Many people, sometimes including entire families, die every year in home fires. Fires sprout from various causes, but one commonality among home fires is that they spread quickly. They may double in size as fast every thirty seconds. Family members on upper floors often do not have time to escape before fires engulf homes. Some people have used fire-escape ladders to successfully facilitate quick escapes.
Since people in a household may have difficulty getting to the ground floor of a house in case of a fire, safety experts have recognized the need to engineer a product that would allow quick and safe passage to the ground from windows on upper floors. A conventional ladder would not be practical in these cases because their bulky size is unsuitable for storage and would not be easy to move quickly. Fire-escape ladders offer designs that address these issues.
Types of Ladders
Generally, consumers may choose from two type of escape ladders, portable and affixed. An affixed ladder is permanently attached to a window. They are activated by using some sort of release, such as a lever, which releases the ladder. The ladder then automatically drops to the ground. The affixed design offers the advantages of greater sturdiness and more expediency as household occupants do not need to retrieve and extend a ladder. However, affixed ladders are much more expensive than the portable variety. This article focuses on the portable variety.
Many experts agree that among the most important features of fire-escape ladders is the number of "standoffs." A standoff protrudes from the ladder to the house, creating separation between the two and stabilizes the ladder. Without protrusions ladders would become pinned against walls and not allow escapees sufficient footholds, thus making climbing difficult. In emergency situations, quick escapes are essential and awkward climbing endangers hurried, panicked escapees. Standoffs allow quick and deft egress from burning buildings. Other important features include height, weight, weight tolerance, ease of storage, and the ability to quickly secure grips located at the top of the ladder to a window sill or roof.
New designs for ladders address all of these issues. Many fire-escape ladders reach up to three stories and some up to six stories, a sufficient height for most homes. They are manufactured from lightweight metals and plastics, permitting quick retrieval and extension of the ladder. Many of these ladders support up to 1,000 pounds of weight at a time, so that several members of a household can climb down simultaneously. The ladders' also feature a collapsible design allowing them to be stored inconspicuously. Consumers should take care to ensure that the ladders they purchase adhere to these standards. When deciding on a particular ladder, consumers should also take care that the grips on the tops of the ladders properly fit the window sills or roof eaves where they would be hung.
Since fire-escape ladders have become a standard safety feature for many homes, they have become available at a wide variety of sources.

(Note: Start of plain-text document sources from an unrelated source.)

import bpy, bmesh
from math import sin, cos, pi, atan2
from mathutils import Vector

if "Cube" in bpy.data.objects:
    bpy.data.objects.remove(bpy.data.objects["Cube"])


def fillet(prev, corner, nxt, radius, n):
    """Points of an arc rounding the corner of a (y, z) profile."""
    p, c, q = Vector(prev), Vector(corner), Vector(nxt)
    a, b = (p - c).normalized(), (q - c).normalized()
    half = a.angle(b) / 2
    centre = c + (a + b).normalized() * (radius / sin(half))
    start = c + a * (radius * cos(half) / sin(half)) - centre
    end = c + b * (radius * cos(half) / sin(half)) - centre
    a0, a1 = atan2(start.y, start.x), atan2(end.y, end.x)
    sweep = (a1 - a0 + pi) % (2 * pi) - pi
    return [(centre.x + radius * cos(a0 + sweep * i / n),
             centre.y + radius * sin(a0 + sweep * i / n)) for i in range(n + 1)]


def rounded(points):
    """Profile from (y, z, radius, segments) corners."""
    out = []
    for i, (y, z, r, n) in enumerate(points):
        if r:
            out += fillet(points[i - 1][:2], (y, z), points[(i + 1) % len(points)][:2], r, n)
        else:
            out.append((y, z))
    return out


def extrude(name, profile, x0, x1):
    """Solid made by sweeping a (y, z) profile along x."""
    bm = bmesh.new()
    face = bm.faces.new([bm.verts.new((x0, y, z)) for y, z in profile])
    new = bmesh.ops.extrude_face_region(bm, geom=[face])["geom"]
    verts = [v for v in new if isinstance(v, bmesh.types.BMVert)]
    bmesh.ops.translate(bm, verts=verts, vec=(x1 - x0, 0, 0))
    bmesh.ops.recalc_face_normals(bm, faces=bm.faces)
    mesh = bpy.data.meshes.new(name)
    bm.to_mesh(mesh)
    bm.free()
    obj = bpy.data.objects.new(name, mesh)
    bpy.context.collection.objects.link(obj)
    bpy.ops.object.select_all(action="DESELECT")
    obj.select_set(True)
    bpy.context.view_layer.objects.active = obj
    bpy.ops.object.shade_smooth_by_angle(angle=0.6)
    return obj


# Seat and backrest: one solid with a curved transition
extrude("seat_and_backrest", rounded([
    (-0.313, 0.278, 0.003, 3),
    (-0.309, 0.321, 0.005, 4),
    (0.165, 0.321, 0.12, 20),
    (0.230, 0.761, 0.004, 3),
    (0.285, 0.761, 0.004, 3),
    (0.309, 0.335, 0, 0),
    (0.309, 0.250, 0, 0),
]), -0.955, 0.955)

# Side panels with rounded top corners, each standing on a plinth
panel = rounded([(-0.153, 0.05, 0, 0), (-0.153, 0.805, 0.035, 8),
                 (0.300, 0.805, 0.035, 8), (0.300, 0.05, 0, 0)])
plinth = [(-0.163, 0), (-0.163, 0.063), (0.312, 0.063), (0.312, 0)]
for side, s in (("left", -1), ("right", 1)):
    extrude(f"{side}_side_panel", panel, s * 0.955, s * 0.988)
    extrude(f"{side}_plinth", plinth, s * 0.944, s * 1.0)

Consumers may purchase them at hardware stores or big-box stores and others that sell safety equipment. Some purchase ladders from internet websites.
Experts also agree that a household should devise a plan for escape during emergencies like fires. All members of the household should participate in the planning. Ladders constitute an essential part of escape plans for multistory homes. Some considerations include planning for special members such as elderly, small children, and babies, noting locations of the fastest exits, and storing ladders near window exits. It is also imperative to ensure that if placed next to a window that the window can be opened. A household should conduct fire-escape drills together in order to be ready for an actual emergency. You should also take care that paths to exits are not blocked at any time and agree on a meeting place outside.
Fire-escape ladders constitute an important safety feature for households in multistory homes. Consumers should take care that their ladders meet minimum standards and fit window sills or roof eaves. It is also important devise plans for escape in case of emergencies and to practice those plans.